[Opening Data in this exercise section]

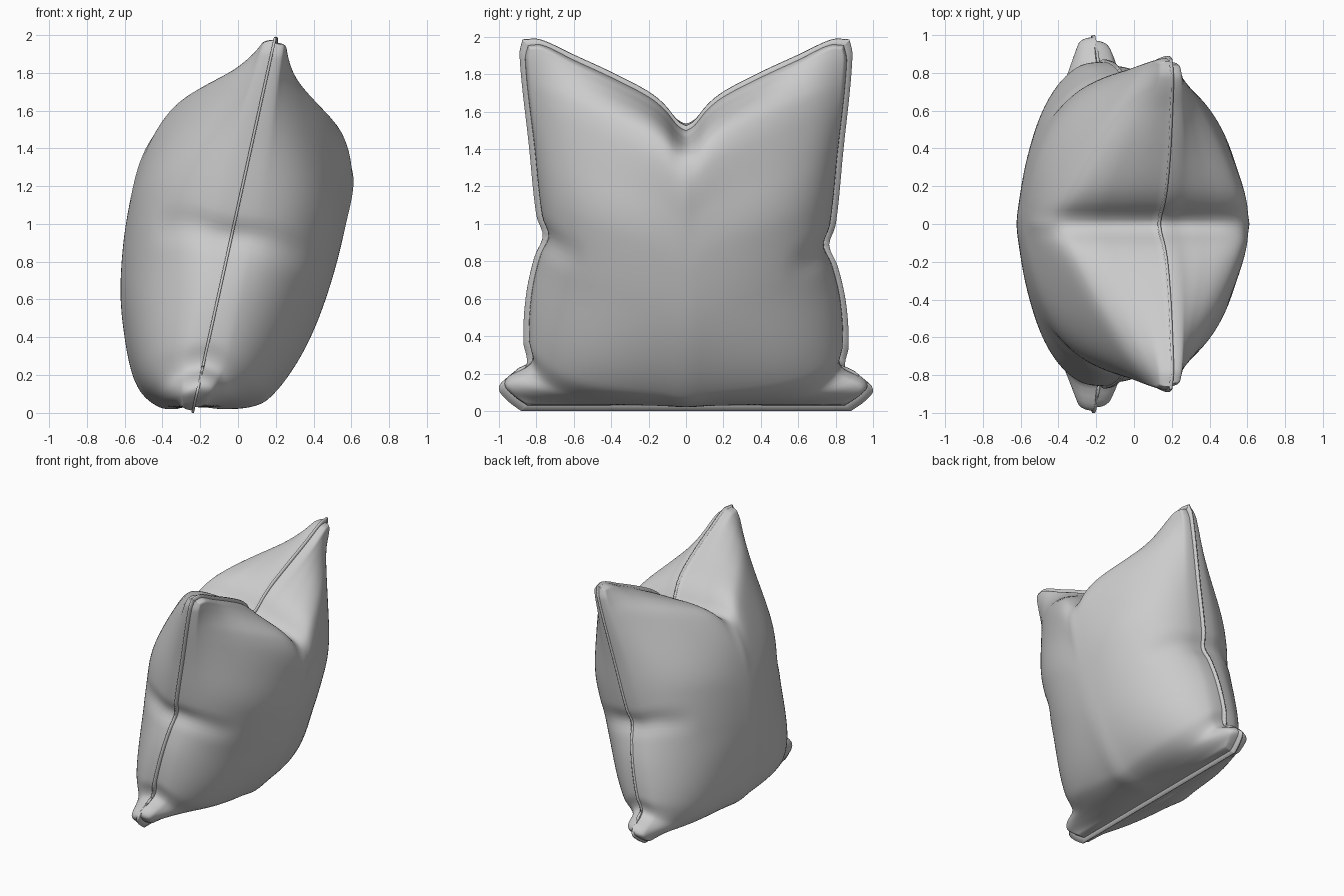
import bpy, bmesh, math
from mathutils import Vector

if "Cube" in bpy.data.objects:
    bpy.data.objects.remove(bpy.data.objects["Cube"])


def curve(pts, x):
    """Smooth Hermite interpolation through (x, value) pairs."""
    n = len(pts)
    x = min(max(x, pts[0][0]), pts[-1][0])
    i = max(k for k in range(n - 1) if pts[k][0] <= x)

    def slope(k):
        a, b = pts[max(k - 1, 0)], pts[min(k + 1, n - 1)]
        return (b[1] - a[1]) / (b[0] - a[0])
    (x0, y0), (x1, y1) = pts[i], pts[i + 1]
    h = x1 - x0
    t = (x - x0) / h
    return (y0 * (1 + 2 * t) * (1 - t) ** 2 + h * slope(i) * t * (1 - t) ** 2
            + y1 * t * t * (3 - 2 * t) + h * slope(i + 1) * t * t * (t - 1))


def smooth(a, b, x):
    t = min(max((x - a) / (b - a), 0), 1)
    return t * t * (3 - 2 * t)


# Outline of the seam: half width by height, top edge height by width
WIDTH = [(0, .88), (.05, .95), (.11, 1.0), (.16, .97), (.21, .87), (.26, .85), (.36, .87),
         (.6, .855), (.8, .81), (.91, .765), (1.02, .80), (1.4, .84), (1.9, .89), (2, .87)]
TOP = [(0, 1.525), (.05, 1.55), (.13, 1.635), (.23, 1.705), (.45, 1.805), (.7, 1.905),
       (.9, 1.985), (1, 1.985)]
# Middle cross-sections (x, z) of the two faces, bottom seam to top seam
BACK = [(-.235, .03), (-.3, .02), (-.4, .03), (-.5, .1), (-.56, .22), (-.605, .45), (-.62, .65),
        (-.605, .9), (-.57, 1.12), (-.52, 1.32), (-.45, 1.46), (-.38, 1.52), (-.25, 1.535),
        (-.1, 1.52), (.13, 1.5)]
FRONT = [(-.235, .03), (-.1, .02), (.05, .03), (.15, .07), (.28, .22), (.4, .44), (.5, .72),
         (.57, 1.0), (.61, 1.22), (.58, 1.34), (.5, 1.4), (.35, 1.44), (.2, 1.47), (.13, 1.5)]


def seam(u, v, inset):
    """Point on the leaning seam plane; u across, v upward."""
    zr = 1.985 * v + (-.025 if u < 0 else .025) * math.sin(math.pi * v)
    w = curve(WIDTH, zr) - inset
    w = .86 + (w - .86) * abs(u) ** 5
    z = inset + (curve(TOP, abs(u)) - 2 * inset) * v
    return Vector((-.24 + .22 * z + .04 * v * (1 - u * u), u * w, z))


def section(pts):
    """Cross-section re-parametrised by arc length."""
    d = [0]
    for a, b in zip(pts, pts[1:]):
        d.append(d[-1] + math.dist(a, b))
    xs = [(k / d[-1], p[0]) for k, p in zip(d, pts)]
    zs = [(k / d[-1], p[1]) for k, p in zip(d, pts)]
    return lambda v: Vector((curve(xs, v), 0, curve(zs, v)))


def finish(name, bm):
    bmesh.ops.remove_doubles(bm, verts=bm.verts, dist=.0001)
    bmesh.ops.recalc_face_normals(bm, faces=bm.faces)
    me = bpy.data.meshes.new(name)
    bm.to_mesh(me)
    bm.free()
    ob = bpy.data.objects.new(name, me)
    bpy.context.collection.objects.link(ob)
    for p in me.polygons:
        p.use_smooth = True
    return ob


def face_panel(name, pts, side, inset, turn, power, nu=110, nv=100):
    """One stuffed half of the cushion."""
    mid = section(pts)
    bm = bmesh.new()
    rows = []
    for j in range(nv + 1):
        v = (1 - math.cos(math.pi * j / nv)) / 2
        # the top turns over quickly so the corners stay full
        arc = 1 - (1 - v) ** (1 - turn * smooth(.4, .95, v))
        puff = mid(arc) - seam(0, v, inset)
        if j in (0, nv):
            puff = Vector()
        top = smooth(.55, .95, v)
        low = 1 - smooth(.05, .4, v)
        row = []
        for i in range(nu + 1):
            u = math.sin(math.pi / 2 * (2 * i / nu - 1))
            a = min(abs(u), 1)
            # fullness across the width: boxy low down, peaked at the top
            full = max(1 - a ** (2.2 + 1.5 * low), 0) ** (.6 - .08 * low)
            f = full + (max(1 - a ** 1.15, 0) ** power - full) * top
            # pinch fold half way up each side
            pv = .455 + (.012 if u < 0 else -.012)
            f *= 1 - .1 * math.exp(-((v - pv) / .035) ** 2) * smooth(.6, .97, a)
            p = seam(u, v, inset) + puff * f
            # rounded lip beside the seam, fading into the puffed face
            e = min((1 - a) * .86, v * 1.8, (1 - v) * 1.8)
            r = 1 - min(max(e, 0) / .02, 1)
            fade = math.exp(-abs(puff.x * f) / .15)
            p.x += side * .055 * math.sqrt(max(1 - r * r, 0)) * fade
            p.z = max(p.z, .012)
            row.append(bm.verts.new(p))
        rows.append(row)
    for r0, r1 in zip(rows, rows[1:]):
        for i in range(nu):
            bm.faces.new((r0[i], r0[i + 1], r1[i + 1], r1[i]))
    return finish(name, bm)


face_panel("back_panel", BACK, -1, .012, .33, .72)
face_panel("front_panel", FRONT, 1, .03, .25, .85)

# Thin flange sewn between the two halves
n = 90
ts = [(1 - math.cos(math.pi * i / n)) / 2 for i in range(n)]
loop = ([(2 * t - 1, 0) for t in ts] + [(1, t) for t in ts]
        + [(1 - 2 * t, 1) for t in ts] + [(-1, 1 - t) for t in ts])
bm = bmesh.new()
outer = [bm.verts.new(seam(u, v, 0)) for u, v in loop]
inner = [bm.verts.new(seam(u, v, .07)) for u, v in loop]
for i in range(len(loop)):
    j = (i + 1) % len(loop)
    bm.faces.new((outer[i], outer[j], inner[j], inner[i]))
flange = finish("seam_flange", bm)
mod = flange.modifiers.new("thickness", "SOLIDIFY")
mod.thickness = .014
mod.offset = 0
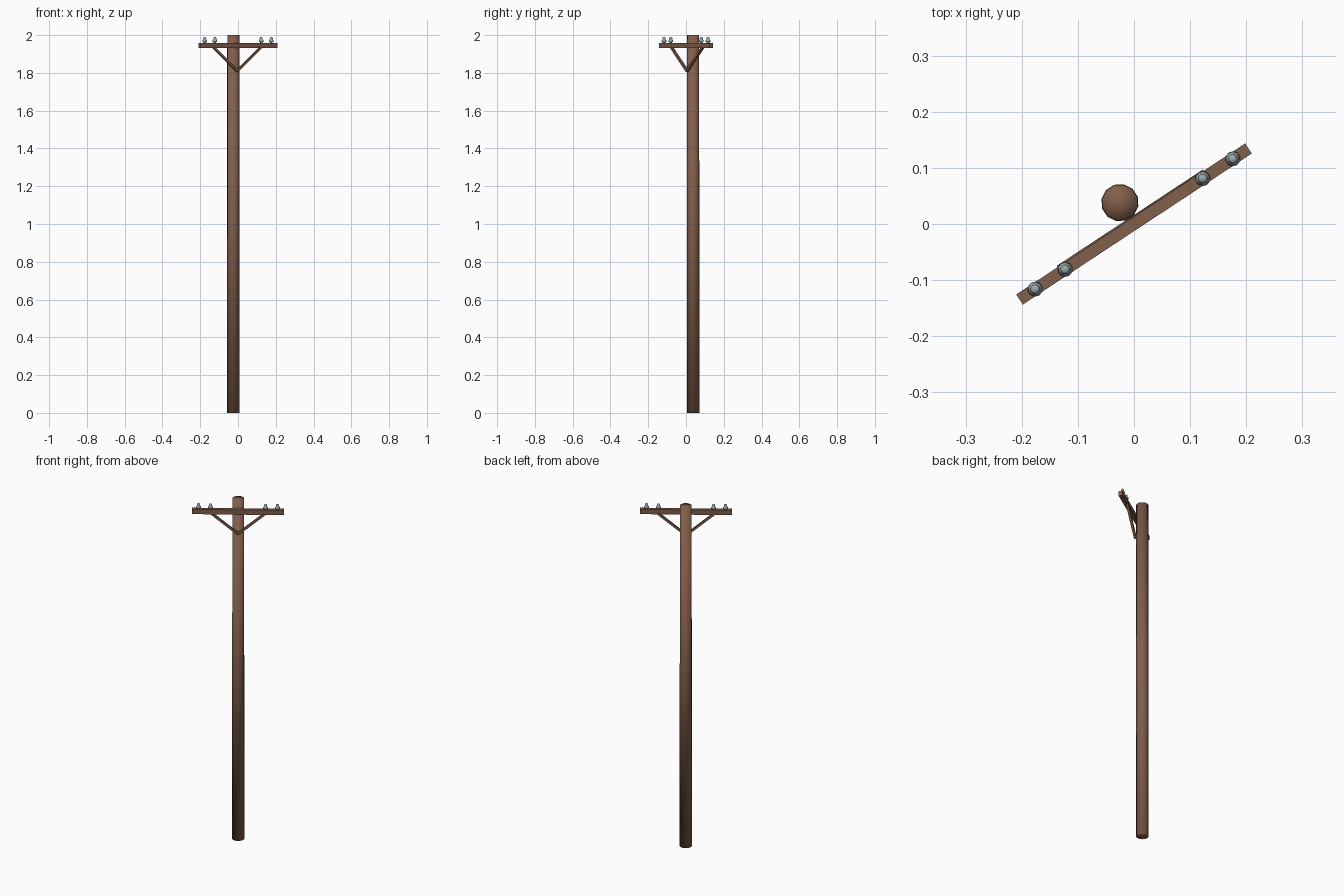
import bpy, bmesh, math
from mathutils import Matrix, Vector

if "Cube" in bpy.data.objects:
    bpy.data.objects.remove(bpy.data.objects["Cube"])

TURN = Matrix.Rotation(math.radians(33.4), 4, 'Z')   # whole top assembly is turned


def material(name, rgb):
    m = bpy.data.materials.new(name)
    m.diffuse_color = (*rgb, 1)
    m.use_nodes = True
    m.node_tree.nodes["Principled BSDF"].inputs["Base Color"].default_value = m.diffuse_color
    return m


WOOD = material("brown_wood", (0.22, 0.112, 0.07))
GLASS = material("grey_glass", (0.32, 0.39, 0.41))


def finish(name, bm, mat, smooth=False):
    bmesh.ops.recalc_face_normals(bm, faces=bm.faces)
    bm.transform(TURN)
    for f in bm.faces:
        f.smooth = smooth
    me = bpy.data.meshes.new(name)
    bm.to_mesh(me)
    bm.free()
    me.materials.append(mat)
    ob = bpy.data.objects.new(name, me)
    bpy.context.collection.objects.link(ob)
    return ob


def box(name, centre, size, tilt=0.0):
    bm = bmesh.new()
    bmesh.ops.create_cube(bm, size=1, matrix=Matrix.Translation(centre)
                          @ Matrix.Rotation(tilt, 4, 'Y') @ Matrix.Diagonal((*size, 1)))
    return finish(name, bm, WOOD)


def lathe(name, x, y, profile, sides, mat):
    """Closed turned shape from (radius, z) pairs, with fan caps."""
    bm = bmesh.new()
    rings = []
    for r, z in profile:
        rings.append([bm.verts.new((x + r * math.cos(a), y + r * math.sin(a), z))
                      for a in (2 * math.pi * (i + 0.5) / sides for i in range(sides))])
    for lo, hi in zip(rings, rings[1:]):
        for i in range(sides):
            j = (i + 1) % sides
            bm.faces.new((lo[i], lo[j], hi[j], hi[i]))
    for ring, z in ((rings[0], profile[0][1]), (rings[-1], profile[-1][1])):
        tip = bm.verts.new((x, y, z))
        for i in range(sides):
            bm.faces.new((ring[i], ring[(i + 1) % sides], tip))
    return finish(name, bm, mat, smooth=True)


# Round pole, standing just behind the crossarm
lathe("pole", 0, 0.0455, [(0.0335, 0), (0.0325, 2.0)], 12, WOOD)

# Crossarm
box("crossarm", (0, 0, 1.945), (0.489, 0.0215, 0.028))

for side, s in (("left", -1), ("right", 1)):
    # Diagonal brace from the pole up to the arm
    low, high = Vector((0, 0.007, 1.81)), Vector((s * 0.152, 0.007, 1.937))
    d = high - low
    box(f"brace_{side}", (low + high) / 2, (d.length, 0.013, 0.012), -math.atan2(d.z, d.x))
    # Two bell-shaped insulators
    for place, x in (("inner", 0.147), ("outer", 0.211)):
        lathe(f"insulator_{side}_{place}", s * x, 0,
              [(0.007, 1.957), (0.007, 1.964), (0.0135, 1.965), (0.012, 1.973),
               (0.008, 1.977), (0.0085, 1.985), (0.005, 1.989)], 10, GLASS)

[Closing Data in this exercise section]

◆ Work instructions:
Go through the data and copy every line that includes "faces".

◆ Task result:
# Middle cross-sections (x, z) of the two faces, bottom seam to top seam
    bmesh.ops.recalc_face_normals(bm, faces=bm.faces)
            bm.faces.new((r0[i], r0[i + 1], r1[i + 1], r1[i]))
    bm.faces.new((outer[i], outer[j], inner[j], inner[i]))
    bmesh.ops.recalc_face_normals(bm, faces=bm.faces)
    for f in bm.faces:
            bm.faces.new((lo[i], lo[j], hi[j], hi[i]))
            bm.faces.new((ring[i], ring[(i + 1) % sides], tip))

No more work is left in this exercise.